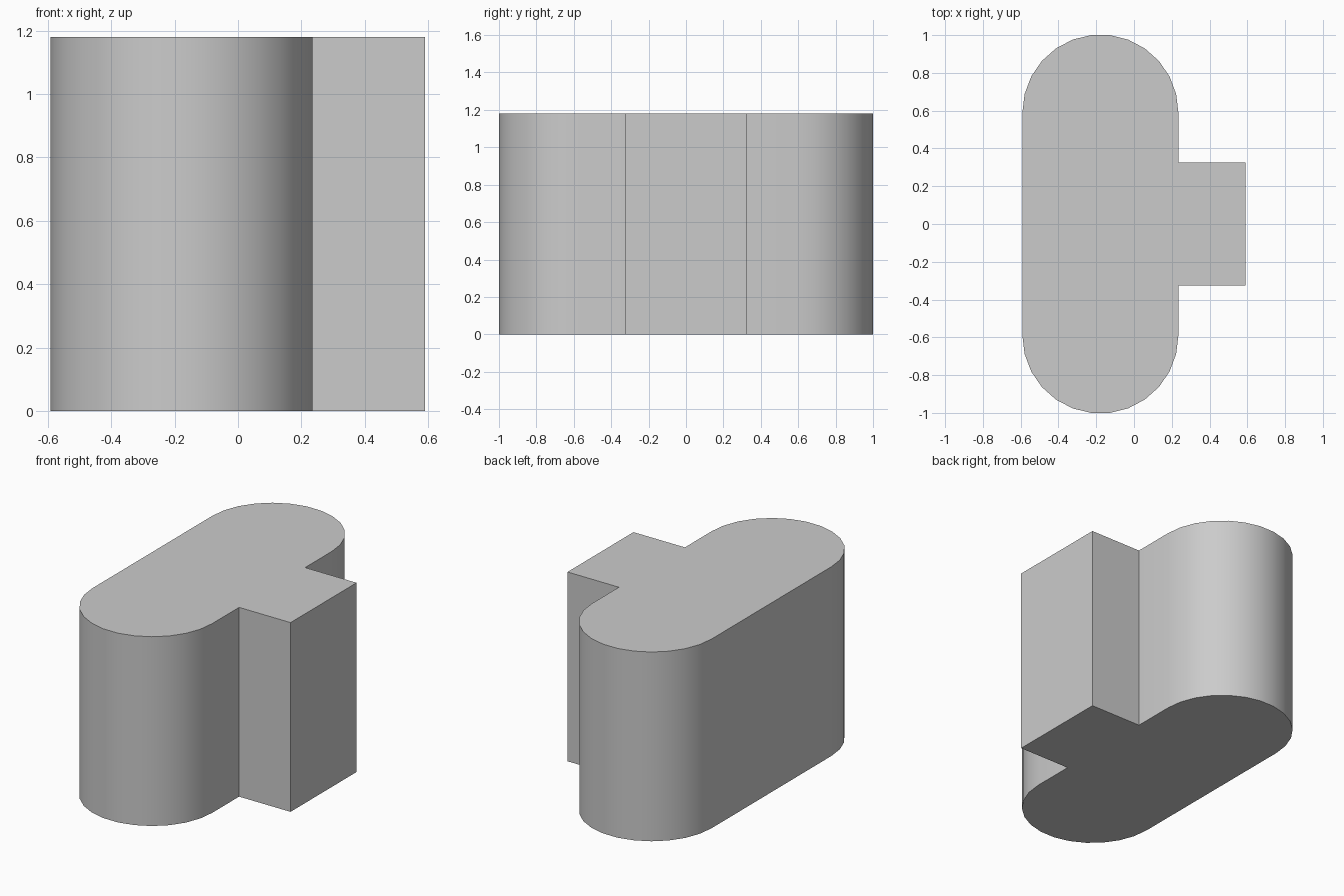
import bpy
import bmesh
from math import cos, sin, pi, radians

cube = bpy.data.objects.get("Cube")
if cube:
    bpy.data.objects.remove(cube, do_unlink=True)

HEIGHT = 1.18
RADIUS = 0.413
CENTRE_X = -0.178
ARC_Y = 0.59
STEPS = 13
TAB_X, TAB_Y = 0.59, 0.325

grey = bpy.data.materials.new("light grey")
grey.use_nodes = True
colour = (0.6, 0.6, 0.6, 1)
grey.diffuse_color = colour
grey.node_tree.nodes["Principled BSDF"].inputs["Base Color"].default_value = colour


def end_arc(start, centre_y):
    """Half circle, counter-clockwise from the start angle."""
    angles = [start + pi * i / STEPS for i in range(STEPS + 1)]
    return [(CENTRE_X + RADIUS * cos(a), centre_y + RADIUS * sin(a)) for a in angles]


# Outline: back round end, front round end, square tab on the left side
side_x = CENTRE_X + RADIUS
outline = end_arc(0, ARC_Y) + end_arc(pi, -ARC_Y)
outline += [(side_x, -TAB_Y), (TAB_X, -TAB_Y), (TAB_X, TAB_Y), (side_x, TAB_Y)]

# Extrude the outline into a solid block
bm = bmesh.new()
base = bm.faces.new([bm.verts.new((x, y, 0)) for x, y in outline])
top = bmesh.ops.extrude_face_region(bm, geom=[base], use_keep_orig=True)
top_verts = [g for g in top["geom"] if isinstance(g, bmesh.types.BMVert)]
bmesh.ops.translate(bm, verts=top_verts, vec=(0, 0, HEIGHT))
bmesh.ops.recalc_face_normals(bm, faces=bm.faces)

mesh = bpy.data.meshes.new("rounded_block_with_tab")
bm.to_mesh(mesh)
bm.free()
mesh.materials.append(grey)
block = bpy.data.objects.new("rounded_block_with_tab", mesh)
bpy.context.collection.objects.link(block)

# Smooth round ends, crisp corners
bpy.ops.object.select_all(action="DESELECT")
block.select_set(True)
bpy.context.view_layer.objects.active = block
bpy.ops.object.shade_smooth_by_angle(angle=radians(30))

○ ○ ○ ○ ○

▶ [Work task]: Exactly as written, set down each line of the records, leaving out the pictures.

▶ [Response for this exercise]:
import bpy
import bmesh
from math import cos, sin, pi, radians

cube = bpy.data.objects.get("Cube")
if cube:
    bpy.data.objects.remove(cube, do_unlink=True)

HEIGHT = 1.18
RADIUS = 0.413
CENTRE_X = -0.178
ARC_Y = 0.59
STEPS = 13
TAB_X, TAB_Y = 0.59, 0.325

grey = bpy.data.materials.new("light grey")
grey.use_nodes = True
colour = (0.6, 0.6, 0.6, 1)
grey.diffuse_color = colour
grey.node_tree.nodes["Principled BSDF"].inputs["Base Color"].default_value = colour


def end_arc(start, centre_y):
    """Half circle, counter-clockwise from the start angle."""
    angles = [start + pi * i / STEPS for i in range(STEPS + 1)]
    return [(CENTRE_X + RADIUS * cos(a), centre_y + RADIUS * sin(a)) for a in angles]


# Outline: back round end, front round end, square tab on the left side
side_x = CENTRE_X + RADIUS
outline = end_arc(0, ARC_Y) + end_arc(pi, -ARC_Y)
outline += [(side_x, -TAB_Y), (TAB_X, -TAB_Y), (TAB_X, TAB_Y), (side_x, TAB_Y)]

# Extrude the outline into a solid block
bm = bmesh.new()
base = bm.faces.new([bm.verts.new((x, y, 0)) for x, y in outline])
top = bmesh.ops.extrude_face_region(bm, geom=[base], use_keep_orig=True)
top_verts = [g for g in top["geom"] if isinstance(g, bmesh.types.BMVert)]
bmesh.ops.translate(bm, verts=top_verts, vec=(0, 0, HEIGHT))
bmesh.ops.recalc_face_normals(bm, faces=bm.faces)

mesh = bpy.data.meshes.new("rounded_block_with_tab")
bm.to_mesh(mesh)
bm.free()
mesh.materials.append(grey)
block = bpy.data.objects.new("rounded_block_with_tab", mesh)
bpy.context.collection.objects.link(block)

# Smooth round ends, crisp corners
bpy.ops.object.select_all(action="DESELECT")
block.select_set(True)
bpy.context.view_layer.objects.active = block
bpy.ops.object.shade_smooth_by_angle(angle=radians(30))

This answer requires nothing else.